Julia Barton is a long-time public media editor and a freelance reporter for PRI's The World.
Julia is a long-time public media editor and reporter. She started freelancing for PRI’s The World in 1999, and has reported from Russia, Ukraine and the US/Mexico border. Her work has appeared on Radiolab, NPR News, Marketplace, PRI's Studio 360, and the podcast 99% Invisible, among other shows.
Julia is the former senior editor for Across Women’s Lives, PRI's special coverage of gender equity and the role of women in society.
Julia has been an editor for APM’s Weekend America and the podcast Life of the Law, as well as editorial coordinator for PRX's Radiotopia podcast network. She earned an MFA in nonfiction writing from the University of Iowa and got her start in radio as a board-op at WSUI in Iowa City, where she cut reel-to-reel tape with razor blades in the world before digital audio took over.
Oak Ridge, Tennessee, was once a secret city. Every American nuclear bomb contains uranium from the lab there.
Liberian academic and author Robtel Neajai Pailey says children, with their curiosity and strong sense of right and wrong, are the natural audience for a book about corruption. So she wrote one.
For 43 years, graphic novelists and comics artists have gathered in the French town of Angoulême to celebrate their burgeoning art and award prizes. But in all that time, only one woman has won the Grand Prix, a "lifetime achievement" award. After this year's list of 30 nominees contained no women at all, an uproar ensued.
New York has immigrants from around the world, including huge numbers who practice Islam. Many Muslim communities here faced heavy-handed law enforcement tactics after 9/11, but they've since worked hard to defuse tensions and improve relations with federal and local authorities. The rise of ISIS as some community advocates furious.

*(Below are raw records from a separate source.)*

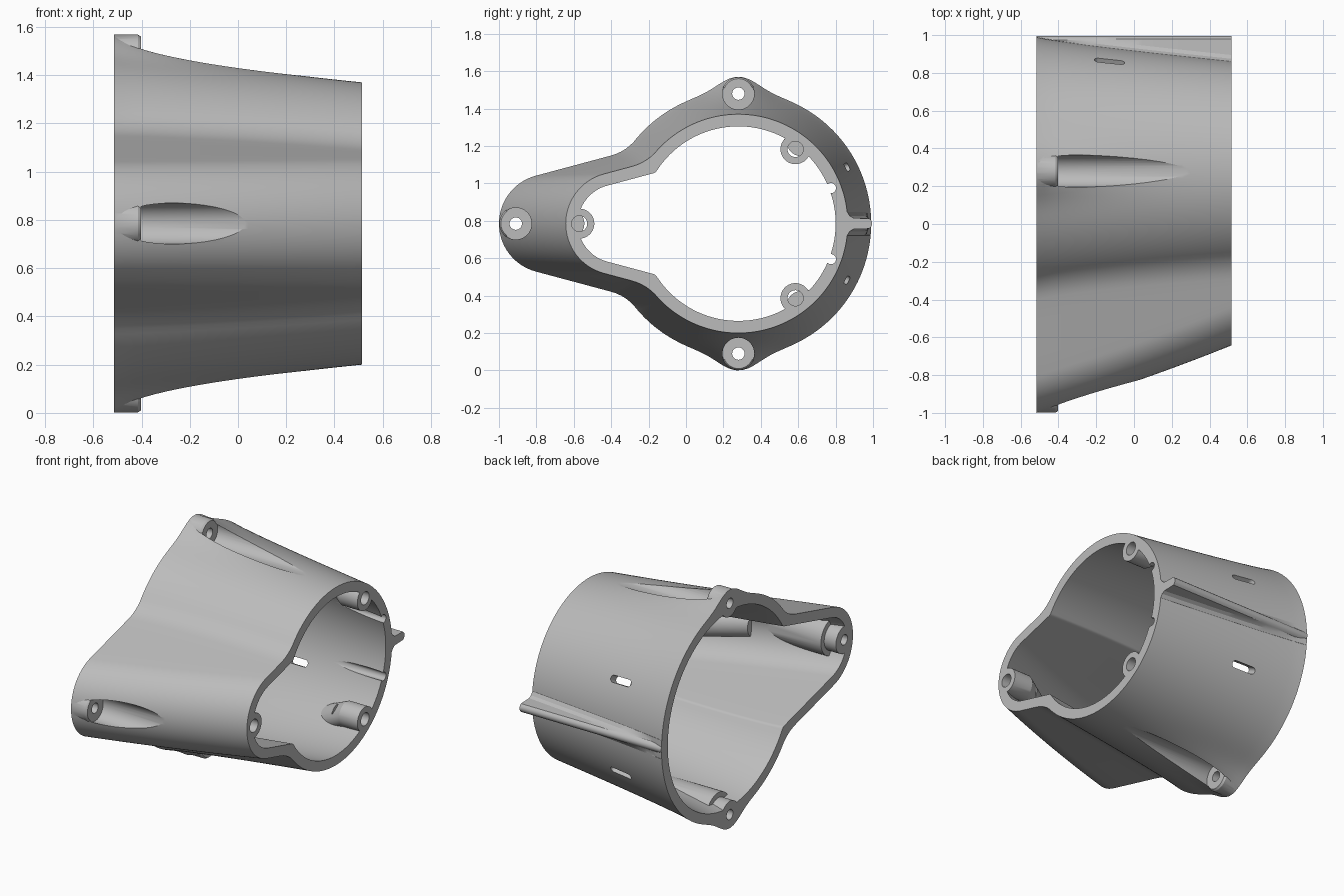
import bpy, bmesh, math
from mathutils import Vector

cube = bpy.data.objects.get("Cube")
if cube:
    bpy.data.objects.remove(cube, do_unlink=True)

X0, X1 = -0.515, 0.515      # wide end, narrow end
CY, CZ = 0.28, 0.785        # axis of the round barrel
SLOPE = math.radians(15)    # taper of the side lobe

grey = bpy.data.materials.new("housing grey")
grey.use_nodes = True
grey.diffuse_color = (0.5, 0.5, 0.5, 1)
grey.node_tree.nodes["Principled BSDF"].inputs["Base Color"].default_value = (0.5, 0.5, 0.5, 1)


def loft(name, rings):
    """Closed solid through equal-length rings of points."""
    bm = bmesh.new()
    loops = [[bm.verts.new(p) for p in ring] for ring in rings]
    n = len(loops[0])
    for a, b in zip(loops, loops[1:]):
        for i in range(n):
            j = (i + 1) % n
            bm.faces.new((a[i], a[j], b[j], b[i]))
    bm.faces.new(loops[0])
    bm.faces.new(loops[-1])
    bmesh.ops.recalc_face_normals(bm, faces=bm.faces)
    mesh = bpy.data.meshes.new(name)
    bm.to_mesh(mesh)
    bm.free()
    mesh.materials.append(grey)
    obj = bpy.data.objects.new(name, mesh)
    bpy.context.collection.objects.link(obj)
    return obj


def combine(target, tool, operation):
    """Apply a boolean and discard the tool."""
    tool.hide_render = True
    mod = target.modifiers.new("cut", 'BOOLEAN')
    mod.operation, mod.solver, mod.object = operation, 'EXACT', tool
    bpy.ops.object.select_all(action='DESELECT')
    bpy.context.view_layer.objects.active = target
    target.select_set(True)
    bpy.ops.object.modifier_apply(modifier=mod.name)
    bpy.data.objects.remove(tool, do_unlink=True)


def circle(x, y, z, r, n=40):
    return [(x, y + r * math.cos(2 * math.pi * i / n), z + r * math.sin(2 * math.pi * i / n))
            for i in range(n)]


def rod(name, y, z, r, xa, xb):
    return loft(name, [circle(xa, y, z, r), circle(xb, y, z, r)])


def barrel_radius(t):
    return 0.71 - 0.125 * t ** 0.85


def section(x, wall, bump, fillet):
    """Keyhole outline at x, moved inward by the wall thickness."""
    t = min(max((x - X0) / (X1 - X0), 0), 1)
    R = barrel_radius(t) - wall
    r = 0.265 + 0.01 * t - wall
    c = -0.735 + 0.31 * t + 0.057 * t * t
    half = []
    # rounded tip of the lobe
    for i in range(17):
        a = math.pi - (math.pi / 2 - SLOPE) * i / 16
        half.append(Vector((c + r * math.cos(a), r * math.sin(a))))
    # straight flank up to where it meets the barrel
    start = half[-1].copy()
    d = Vector((math.cos(SLOPE), math.sin(SLOPE)))
    rel = start - Vector((CY, 0))
    b = rel.dot(d)
    neck = start + d * (-b - math.sqrt(b * b - rel.length_squared + R * R))
    ang = math.atan2(neck.y, neck.x - CY)
    arc_start = ang - fillet / R
    end = neck - d * fillet
    for i in range(1, 5):
        half.append(start.lerp(end, i / 4))
    after = Vector((CY + R * math.cos(arc_start), R * math.sin(arc_start)))
    for i in range(1, 6):
        u = i / 6
        half.append(end.lerp(neck, u).lerp(neck.lerp(after, u), u))
    # barrel arc, swelling over the screw lugs
    swell = bump * 0.075 * (1 - t) ** 3
    for i in range(61):
        a = arc_start * (1 - i / 60)
        q = R + swell * math.exp(-((R * (a - math.pi / 2)) / 0.13) ** 2)
        half.append(Vector((CY + q * math.cos(a), q * math.sin(a))))
    pts = half + [Vector((p.x, -p.y)) for p in reversed(half[1:-1])]
    return [(x, p.x, CZ + p.y) for p in pts]


xs = [X0 + (X1 - X0) * i / 24 for i in range(25)]
housing = loft("housing_shell", [section(x, 0, 1, 0.09) for x in xs])
hollow = loft("hollow_cutter", [section(x, 0.065, 0, 0.012)
                                for x in [X0 - 0.05] + xs + [X1 + 0.05]])

lugs = [(CY, 1.48), (CY, 0.09), (-0.91, CZ)]           # wide end screws
posts = [(0.585, 1.183), (0.585, 0.387), (-0.57, CZ)]  # narrow end screws

# Inner walls around the screw pockets
for y, z in lugs:
    combine(hollow, rod("pocket_wall", y, z, 0.122, -0.43, 0.6), 'DIFFERENCE')

# Screw posts that lean back into the wall
for y, z in posts:
    out = Vector((y - CY, z - CZ)).normalized() * 0.22
    post = loft("screw_post", [circle(X1 + 0.1, y, z, 0.08), circle(0.38, y, z, 0.08),
                               circle(0.05, y + out.x, z + out.y, 0.08)])
    combine(hollow, post, 'DIFFERENCE')

combine(housing, hollow, 'DIFFERENCE')

# Keel ridge along the back
ridge = []
for x in xs:
    yb = CY + barrel_radius((x - X0) / (X1 - X0))
    edge = [(yb - 0.03, 0.075), (yb - 0.002, 0.062), (min(yb + 0.01, 0.97), 0.042),
            (min(yb + 0.03, 0.975), 0.03), (0.98, 0.027), (0.99, 0.017), (0.995, 0.006)]
    ridge.append([(x, y, CZ + w) for y, w in edge] + [(x, y, CZ - w) for y, w in reversed(edge)])
combine(housing, loft("keel_ridge", ridge), 'UNION')

# Screw lugs, their open pockets and through holes
for y, z in lugs:
    lug = loft("screw_lug", [circle(X0, y, z, 0.088), circle(-0.415, y, z, 0.088),
                             circle(-0.403, y, z, 0.08)])
    combine(housing, lug, 'UNION')
    combine(housing, rod("pocket_cutter", y, z, 0.085, -0.403, 0.49), 'DIFFERENCE')
    combine(housing, rod("screw_hole_cutter", y, z, 0.033, -0.6, -0.3), 'DIFFERENCE')

# Blind holes in the posts
for y, z in posts:
    combine(housing, rod("blind_hole_cutter", y, z, 0.042, 0.3, 0.6), 'DIFFERENCE')

for side in (1, -1):
    # Groove inside the narrow rim
    combine(housing, rod("groove_cutter", 0.775, CZ + side * 0.19, 0.027, 0.0, 0.6), 'DIFFERENCE')
    # Rounded slot through the back wall
    a = side * math.radians(27.5)
    outward = Vector((0, math.cos(a), math.sin(a)))
    across = Vector((0, -math.sin(a), math.cos(a)))
    outline = []
    for i in range(24):
        q = 2 * math.pi * (i + 0.5) / 24
        shift = 0.058 if math.cos(q) > 0 else -0.058
        outline.append(Vector((-0.13 + shift + 0.022 * math.cos(q), CY, CZ))
                       + across * 0.022 * math.sin(q))
    slot = loft("slot_cutter", [[p + outward * k for p in outline] for k in (0.5, 0.85)])
    combine(housing, slot, 'DIFFERENCE')

bpy.ops.object.select_all(action='DESELECT')
bpy.context.view_layer.objects.active = housing
housing.select_set(True)
bpy.ops.object.shade_smooth_by_angle(angle=math.radians(25))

"Difret" means "to dare" or "courage" in the Amharic language of Ethiopia. A new film by that name tells the story of an Ethiopian girl who was kidnapped by men on horseback to enforce a "traditional" marriage. She fought back, and then had to defend her life in court. Now, thanks to Angelina Jolie, the world will see her story.
Actress Ashley Judd has been speaking in New York around the United Nations General Assembly meeting, arguing that the health and rights of girls need to be part of the world's agenda. We caught up with her at the the UN's Population Fund, where she moderated a discussion of girl activists helping to set that agenda.

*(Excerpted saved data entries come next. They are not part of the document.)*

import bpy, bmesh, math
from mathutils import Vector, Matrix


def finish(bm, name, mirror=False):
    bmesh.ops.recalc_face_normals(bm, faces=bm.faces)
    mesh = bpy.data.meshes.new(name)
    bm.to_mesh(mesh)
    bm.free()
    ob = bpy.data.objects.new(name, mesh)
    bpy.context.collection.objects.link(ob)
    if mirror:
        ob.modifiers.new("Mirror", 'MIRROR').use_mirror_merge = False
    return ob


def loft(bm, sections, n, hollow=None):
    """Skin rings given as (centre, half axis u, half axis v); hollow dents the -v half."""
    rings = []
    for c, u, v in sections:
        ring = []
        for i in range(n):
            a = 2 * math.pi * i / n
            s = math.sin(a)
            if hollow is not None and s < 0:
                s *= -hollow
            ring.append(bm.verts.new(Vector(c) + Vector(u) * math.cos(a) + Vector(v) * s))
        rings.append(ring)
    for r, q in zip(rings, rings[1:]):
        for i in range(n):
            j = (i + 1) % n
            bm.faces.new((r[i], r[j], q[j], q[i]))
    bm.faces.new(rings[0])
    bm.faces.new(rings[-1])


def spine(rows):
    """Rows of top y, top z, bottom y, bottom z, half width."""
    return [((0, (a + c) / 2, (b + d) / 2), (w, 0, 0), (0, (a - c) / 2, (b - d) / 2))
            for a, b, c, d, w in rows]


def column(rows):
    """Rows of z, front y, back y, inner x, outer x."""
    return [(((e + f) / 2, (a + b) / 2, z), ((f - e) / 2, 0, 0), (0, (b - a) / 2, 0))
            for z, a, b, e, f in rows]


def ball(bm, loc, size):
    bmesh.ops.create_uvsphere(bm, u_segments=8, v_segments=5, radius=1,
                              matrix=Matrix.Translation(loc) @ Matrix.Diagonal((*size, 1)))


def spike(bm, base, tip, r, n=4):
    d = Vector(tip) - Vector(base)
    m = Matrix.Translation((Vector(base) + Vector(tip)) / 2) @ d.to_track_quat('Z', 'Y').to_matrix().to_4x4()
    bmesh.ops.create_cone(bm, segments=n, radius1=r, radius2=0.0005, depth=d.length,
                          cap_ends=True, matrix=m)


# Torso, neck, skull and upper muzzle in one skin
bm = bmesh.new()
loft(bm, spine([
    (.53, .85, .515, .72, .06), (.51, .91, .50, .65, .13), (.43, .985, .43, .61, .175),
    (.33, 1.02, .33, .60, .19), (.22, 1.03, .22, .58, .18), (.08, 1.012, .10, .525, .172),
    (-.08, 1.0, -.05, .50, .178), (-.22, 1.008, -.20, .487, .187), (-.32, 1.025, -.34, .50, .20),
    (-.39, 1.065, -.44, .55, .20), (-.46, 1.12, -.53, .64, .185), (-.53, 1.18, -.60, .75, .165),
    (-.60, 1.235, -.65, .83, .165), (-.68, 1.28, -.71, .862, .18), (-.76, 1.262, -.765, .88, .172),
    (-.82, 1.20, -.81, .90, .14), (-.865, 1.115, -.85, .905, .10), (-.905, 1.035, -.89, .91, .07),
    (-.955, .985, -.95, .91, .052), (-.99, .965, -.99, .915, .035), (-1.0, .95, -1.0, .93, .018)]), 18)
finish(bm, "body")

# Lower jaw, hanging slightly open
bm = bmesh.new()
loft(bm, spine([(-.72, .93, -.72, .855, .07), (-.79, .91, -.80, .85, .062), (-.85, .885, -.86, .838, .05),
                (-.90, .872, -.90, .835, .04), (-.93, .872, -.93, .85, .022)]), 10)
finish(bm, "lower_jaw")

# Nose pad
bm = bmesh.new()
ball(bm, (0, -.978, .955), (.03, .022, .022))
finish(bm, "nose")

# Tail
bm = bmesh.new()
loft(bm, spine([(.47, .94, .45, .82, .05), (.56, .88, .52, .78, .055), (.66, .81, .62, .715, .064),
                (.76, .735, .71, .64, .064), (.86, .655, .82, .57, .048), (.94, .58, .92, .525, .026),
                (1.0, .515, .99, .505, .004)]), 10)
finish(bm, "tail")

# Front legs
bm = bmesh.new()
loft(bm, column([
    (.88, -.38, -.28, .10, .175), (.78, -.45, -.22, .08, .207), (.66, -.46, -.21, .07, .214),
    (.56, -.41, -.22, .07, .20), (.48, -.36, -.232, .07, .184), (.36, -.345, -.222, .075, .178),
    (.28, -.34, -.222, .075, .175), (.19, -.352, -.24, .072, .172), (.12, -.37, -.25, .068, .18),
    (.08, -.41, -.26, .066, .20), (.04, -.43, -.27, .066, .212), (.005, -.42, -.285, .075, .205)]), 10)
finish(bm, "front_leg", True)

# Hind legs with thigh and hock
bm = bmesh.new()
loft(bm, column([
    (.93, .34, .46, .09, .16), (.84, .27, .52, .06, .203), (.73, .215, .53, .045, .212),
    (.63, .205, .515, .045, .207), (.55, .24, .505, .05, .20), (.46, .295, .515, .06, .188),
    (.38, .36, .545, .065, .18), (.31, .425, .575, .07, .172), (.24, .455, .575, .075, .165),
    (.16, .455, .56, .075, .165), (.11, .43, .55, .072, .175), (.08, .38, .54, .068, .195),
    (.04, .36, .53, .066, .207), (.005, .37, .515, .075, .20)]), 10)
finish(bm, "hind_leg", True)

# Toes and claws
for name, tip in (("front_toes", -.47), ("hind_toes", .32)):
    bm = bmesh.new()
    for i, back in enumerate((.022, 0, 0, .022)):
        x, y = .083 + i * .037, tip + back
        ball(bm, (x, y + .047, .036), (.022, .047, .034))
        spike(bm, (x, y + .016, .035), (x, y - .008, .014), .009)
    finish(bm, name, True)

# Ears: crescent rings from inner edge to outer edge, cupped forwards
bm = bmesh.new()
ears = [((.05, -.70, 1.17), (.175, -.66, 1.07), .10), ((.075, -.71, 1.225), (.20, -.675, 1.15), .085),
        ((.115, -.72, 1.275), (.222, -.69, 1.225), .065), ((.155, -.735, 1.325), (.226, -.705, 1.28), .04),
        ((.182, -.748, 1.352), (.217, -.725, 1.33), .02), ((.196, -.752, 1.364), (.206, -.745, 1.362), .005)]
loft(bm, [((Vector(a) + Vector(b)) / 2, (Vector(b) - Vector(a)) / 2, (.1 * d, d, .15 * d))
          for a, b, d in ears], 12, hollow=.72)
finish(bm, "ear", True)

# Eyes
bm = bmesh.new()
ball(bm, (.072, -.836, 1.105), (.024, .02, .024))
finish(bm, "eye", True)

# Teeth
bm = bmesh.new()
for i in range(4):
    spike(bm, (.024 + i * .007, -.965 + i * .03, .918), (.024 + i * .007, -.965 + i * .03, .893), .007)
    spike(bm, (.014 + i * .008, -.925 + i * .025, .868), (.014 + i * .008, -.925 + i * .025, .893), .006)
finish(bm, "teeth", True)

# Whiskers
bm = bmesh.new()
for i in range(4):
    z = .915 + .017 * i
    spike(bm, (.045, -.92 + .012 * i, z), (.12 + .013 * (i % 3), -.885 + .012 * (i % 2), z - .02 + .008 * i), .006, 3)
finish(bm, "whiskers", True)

In the early 1970s, CIA built the Hughes Glomar Explorer to do the impossible: retrieve a sunken Soviet nuclear submarine. It almost worked. The ship's had a less exciting life since then, and its final chapter will soon come to a close.

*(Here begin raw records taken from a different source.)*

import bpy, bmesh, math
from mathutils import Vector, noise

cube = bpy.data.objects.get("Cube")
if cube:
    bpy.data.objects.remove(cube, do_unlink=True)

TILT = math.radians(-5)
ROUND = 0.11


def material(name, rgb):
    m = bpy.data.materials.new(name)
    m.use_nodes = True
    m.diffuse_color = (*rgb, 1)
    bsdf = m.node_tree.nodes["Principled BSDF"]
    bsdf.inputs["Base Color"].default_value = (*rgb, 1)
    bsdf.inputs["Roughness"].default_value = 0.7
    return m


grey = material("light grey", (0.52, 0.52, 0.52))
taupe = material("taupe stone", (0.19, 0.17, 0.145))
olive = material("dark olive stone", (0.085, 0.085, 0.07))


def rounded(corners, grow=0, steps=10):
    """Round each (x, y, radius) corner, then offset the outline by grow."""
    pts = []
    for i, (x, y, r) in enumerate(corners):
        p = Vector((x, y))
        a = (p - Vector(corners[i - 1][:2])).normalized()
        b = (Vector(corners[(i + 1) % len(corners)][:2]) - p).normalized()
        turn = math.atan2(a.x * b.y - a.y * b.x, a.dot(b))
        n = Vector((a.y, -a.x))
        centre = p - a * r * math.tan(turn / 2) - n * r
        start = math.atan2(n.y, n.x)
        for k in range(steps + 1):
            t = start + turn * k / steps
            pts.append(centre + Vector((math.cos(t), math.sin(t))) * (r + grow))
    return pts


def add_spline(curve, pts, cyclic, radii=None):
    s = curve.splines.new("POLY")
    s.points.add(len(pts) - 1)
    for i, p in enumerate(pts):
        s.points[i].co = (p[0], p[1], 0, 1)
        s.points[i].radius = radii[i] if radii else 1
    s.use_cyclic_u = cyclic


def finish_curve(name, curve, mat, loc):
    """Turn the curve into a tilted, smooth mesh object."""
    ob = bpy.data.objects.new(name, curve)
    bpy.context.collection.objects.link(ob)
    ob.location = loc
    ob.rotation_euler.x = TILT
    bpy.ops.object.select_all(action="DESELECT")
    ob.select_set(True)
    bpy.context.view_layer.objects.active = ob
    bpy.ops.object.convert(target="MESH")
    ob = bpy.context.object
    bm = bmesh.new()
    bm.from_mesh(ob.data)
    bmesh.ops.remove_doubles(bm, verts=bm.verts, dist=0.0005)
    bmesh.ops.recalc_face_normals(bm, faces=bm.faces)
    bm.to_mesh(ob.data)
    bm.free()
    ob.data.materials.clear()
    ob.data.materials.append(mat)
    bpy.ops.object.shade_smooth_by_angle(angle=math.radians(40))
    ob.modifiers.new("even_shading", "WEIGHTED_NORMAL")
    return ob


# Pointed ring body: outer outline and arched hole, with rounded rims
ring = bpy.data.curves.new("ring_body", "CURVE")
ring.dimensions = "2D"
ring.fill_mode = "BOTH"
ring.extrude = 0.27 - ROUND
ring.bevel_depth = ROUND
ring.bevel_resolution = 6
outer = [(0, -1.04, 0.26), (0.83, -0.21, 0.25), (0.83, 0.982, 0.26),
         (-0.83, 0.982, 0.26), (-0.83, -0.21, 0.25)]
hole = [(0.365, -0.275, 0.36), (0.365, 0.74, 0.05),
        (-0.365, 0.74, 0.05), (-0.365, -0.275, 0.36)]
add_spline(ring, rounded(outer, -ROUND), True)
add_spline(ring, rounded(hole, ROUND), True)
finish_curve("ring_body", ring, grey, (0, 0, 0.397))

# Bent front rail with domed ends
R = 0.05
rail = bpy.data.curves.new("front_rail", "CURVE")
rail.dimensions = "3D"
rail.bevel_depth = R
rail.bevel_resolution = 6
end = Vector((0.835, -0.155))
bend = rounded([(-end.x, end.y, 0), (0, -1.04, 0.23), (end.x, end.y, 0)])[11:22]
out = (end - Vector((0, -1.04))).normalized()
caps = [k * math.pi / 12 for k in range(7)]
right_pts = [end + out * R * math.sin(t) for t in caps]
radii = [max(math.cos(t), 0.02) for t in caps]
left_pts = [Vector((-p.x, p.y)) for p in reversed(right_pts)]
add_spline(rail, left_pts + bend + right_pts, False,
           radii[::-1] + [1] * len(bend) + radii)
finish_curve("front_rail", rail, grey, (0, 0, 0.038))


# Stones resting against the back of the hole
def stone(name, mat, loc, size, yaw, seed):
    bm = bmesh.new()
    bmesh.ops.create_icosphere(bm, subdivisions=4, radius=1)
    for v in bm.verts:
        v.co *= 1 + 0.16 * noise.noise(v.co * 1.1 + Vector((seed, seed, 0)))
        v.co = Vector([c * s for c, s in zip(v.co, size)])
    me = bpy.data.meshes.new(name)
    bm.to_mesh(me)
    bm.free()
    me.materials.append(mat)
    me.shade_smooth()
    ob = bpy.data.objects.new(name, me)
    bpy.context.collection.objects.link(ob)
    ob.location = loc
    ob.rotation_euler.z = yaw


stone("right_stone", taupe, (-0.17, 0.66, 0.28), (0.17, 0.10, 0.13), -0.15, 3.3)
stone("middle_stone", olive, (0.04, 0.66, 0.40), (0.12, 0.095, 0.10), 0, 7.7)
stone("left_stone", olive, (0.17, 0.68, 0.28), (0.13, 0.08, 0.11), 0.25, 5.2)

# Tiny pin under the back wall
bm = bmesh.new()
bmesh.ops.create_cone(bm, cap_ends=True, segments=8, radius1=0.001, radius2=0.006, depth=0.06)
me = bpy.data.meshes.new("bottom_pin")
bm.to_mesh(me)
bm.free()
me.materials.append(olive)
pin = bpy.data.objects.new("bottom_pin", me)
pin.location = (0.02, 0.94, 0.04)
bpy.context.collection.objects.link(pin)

It's been more than 50 years since a ticker-tape parade in New York City honored exclusively women. But the US Women's National Soccer Team is just changed that.
Between 5 million and 7 million Circassians live around the world, descendants of the native tribes expelled from the Caucasus in the 1860s by Russian Imperial forces. The recent Winter Olympics in their ancestral capital of Sochi angered Circassians, but it also brought them together. They aim to get Russia to recognize a right of return for Circassians. It's a long shot, but these are not people known for giving up easily.
The doctor who initially called police to report his child abuse suspicions of Purvi Patel is listed as a member of a pro-life medical association. Patel was charged with child neglect and later with killing her fetus, and she was sentenced to 20 consecutive years in prison. This makes her the first woman in the US to be convicted and sentenced fon "feticide" charges for ending her own pregnancy.
Purvi Patel was convicted of feticide in Indiana. Her case has raised concerns that it could become a precedent to support more convictions of women who lose their pregnancies or self-abort. But the case also shows how complex pregnancy and gestation really are — and how little we in the US want to talk about unexpected outcomes.